__ASSIGNMENT__:
The records below must be output exactly, without pictures.

Document images with source code:
━━━━
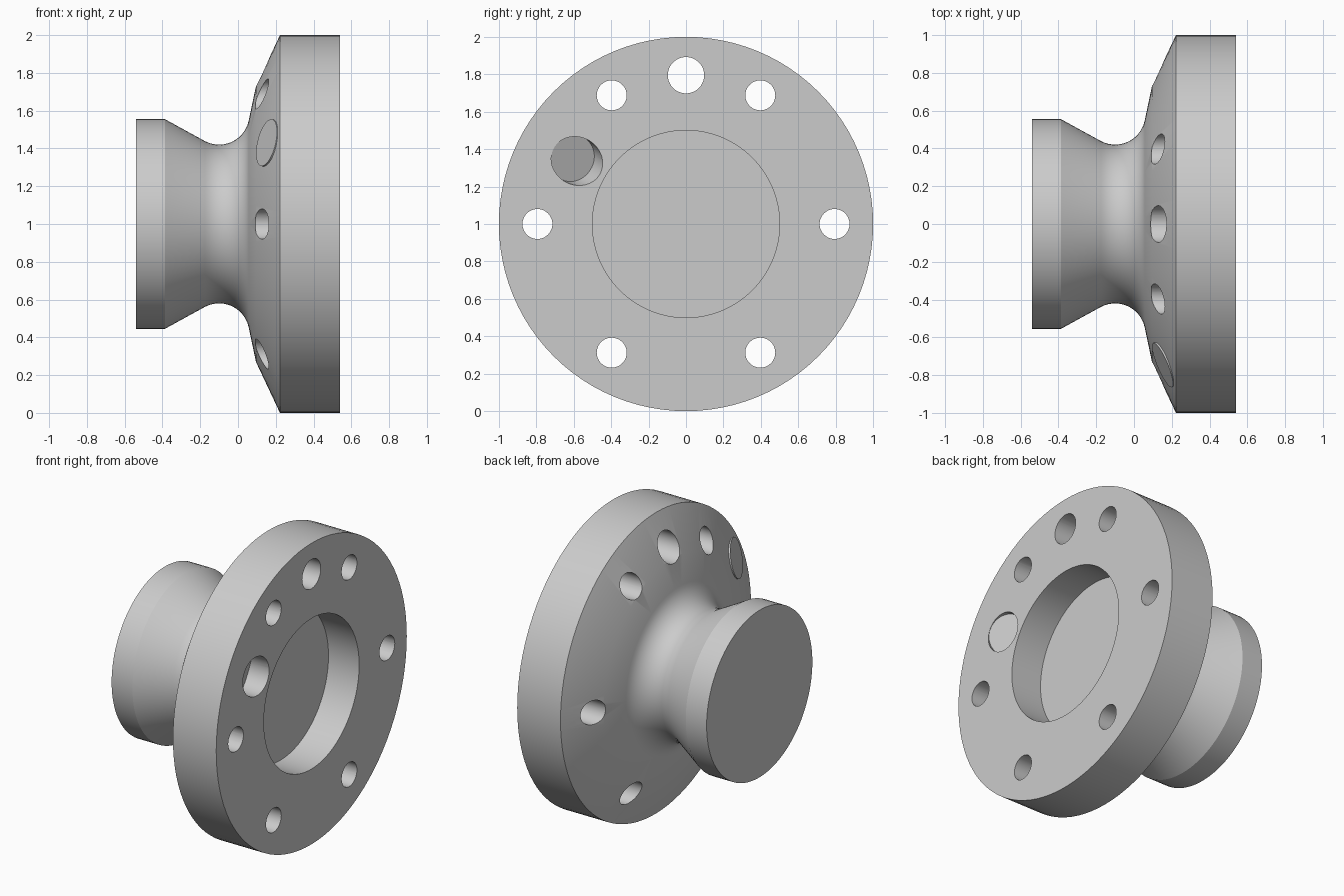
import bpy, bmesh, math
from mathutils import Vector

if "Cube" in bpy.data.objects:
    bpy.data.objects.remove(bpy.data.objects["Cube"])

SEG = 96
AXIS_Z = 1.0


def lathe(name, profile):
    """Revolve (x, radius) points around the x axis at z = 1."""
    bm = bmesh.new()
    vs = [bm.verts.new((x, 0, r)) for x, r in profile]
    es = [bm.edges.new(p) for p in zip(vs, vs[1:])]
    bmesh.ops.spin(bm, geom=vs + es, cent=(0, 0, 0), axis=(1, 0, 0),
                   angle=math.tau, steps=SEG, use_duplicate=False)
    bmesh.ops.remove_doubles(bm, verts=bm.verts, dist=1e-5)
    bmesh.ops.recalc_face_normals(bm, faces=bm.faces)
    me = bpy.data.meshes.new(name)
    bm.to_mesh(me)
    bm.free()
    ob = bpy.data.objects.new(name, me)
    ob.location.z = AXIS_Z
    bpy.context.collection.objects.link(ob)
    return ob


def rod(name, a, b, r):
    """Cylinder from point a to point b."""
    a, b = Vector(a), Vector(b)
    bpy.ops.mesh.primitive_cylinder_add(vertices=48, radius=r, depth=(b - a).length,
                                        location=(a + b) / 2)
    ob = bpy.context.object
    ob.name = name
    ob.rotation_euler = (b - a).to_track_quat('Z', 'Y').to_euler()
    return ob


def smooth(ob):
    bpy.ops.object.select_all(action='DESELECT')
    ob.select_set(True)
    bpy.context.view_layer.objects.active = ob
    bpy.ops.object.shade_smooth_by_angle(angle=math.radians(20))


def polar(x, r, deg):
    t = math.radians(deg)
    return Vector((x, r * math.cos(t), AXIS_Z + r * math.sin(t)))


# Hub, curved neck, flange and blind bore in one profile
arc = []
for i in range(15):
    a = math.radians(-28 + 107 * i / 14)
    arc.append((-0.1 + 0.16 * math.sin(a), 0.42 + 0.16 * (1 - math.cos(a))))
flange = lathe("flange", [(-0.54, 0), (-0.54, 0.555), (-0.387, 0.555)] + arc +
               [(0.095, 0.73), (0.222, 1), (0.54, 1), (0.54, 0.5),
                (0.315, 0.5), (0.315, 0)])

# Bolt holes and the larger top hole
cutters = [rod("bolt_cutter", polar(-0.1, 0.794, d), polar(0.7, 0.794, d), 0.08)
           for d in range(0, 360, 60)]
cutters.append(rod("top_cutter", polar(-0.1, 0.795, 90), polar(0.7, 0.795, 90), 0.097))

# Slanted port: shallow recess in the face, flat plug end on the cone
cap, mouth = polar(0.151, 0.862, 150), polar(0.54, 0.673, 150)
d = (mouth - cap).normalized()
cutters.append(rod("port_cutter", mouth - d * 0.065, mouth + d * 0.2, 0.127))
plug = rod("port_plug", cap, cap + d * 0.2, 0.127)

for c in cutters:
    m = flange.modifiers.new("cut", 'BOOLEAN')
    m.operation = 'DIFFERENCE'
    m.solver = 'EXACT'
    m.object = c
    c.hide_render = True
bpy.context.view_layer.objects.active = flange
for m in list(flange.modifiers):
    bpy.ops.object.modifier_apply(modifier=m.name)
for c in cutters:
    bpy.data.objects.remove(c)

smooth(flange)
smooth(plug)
━━━━
__ANSWER AREA__:
import bpy, bmesh, math
from mathutils import Vector

if "Cube" in bpy.data.objects:
    bpy.data.objects.remove(bpy.data.objects["Cube"])

SEG = 96
AXIS_Z = 1.0


def lathe(name, profile):
    """Revolve (x, radius) points around the x axis at z = 1."""
    bm = bmesh.new()
    vs = [bm.verts.new((x, 0, r)) for x, r in profile]
    es = [bm.edges.new(p) for p in zip(vs, vs[1:])]
    bmesh.ops.spin(bm, geom=vs + es, cent=(0, 0, 0), axis=(1, 0, 0),
                   angle=math.tau, steps=SEG, use_duplicate=False)
    bmesh.ops.remove_doubles(bm, verts=bm.verts, dist=1e-5)
    bmesh.ops.recalc_face_normals(bm, faces=bm.faces)
    me = bpy.data.meshes.new(name)
    bm.to_mesh(me)
    bm.free()
    ob = bpy.data.objects.new(name, me)
    ob.location.z = AXIS_Z
    bpy.context.collection.objects.link(ob)
    return ob


def rod(name, a, b, r):
    """Cylinder from point a to point b."""
    a, b = Vector(a), Vector(b)
    bpy.ops.mesh.primitive_cylinder_add(vertices=48, radius=r, depth=(b - a).length,
                                        location=(a + b) / 2)
    ob = bpy.context.object
    ob.name = name
    ob.rotation_euler = (b - a).to_track_quat('Z', 'Y').to_euler()
    return ob


def smooth(ob):
    bpy.ops.object.select_all(action='DESELECT')
    ob.select_set(True)
    bpy.context.view_layer.objects.active = ob
    bpy.ops.object.shade_smooth_by_angle(angle=math.radians(20))


def polar(x, r, deg):
    t = math.radians(deg)
    return Vector((x, r * math.cos(t), AXIS_Z + r * math.sin(t)))


# Hub, curved neck, flange and blind bore in one profile
arc = []
for i in range(15):
    a = math.radians(-28 + 107 * i / 14)
    arc.append((-0.1 + 0.16 * math.sin(a), 0.42 + 0.16 * (1 - math.cos(a))))
flange = lathe("flange", [(-0.54, 0), (-0.54, 0.555), (-0.387, 0.555)] + arc +
               [(0.095, 0.73), (0.222, 1), (0.54, 1), (0.54, 0.5),
                (0.315, 0.5), (0.315, 0)])

# Bolt holes and the larger top hole
cutters = [rod("bolt_cutter", polar(-0.1, 0.794, d), polar(0.7, 0.794, d), 0.08)
           for d in range(0, 360, 60)]
cutters.append(rod("top_cutter", polar(-0.1, 0.795, 90), polar(0.7, 0.795, 90), 0.097))

# Slanted port: shallow recess in the face, flat plug end on the cone
cap, mouth = polar(0.151, 0.862, 150), polar(0.54, 0.673, 150)
d = (mouth - cap).normalized()
cutters.append(rod("port_cutter", mouth - d * 0.065, mouth + d * 0.2, 0.127))
plug = rod("port_plug", cap, cap + d * 0.2, 0.127)

for c in cutters:
    m = flange.modifiers.new("cut", 'BOOLEAN')
    m.operation = 'DIFFERENCE'
    m.solver = 'EXACT'
    m.object = c
    c.hide_render = True
bpy.context.view_layer.objects.active = flange
for m in list(flange.modifiers):
    bpy.ops.object.modifier_apply(modifier=m.name)
for c in cutters:
    bpy.data.objects.remove(c)

smooth(flange)
smooth(plug)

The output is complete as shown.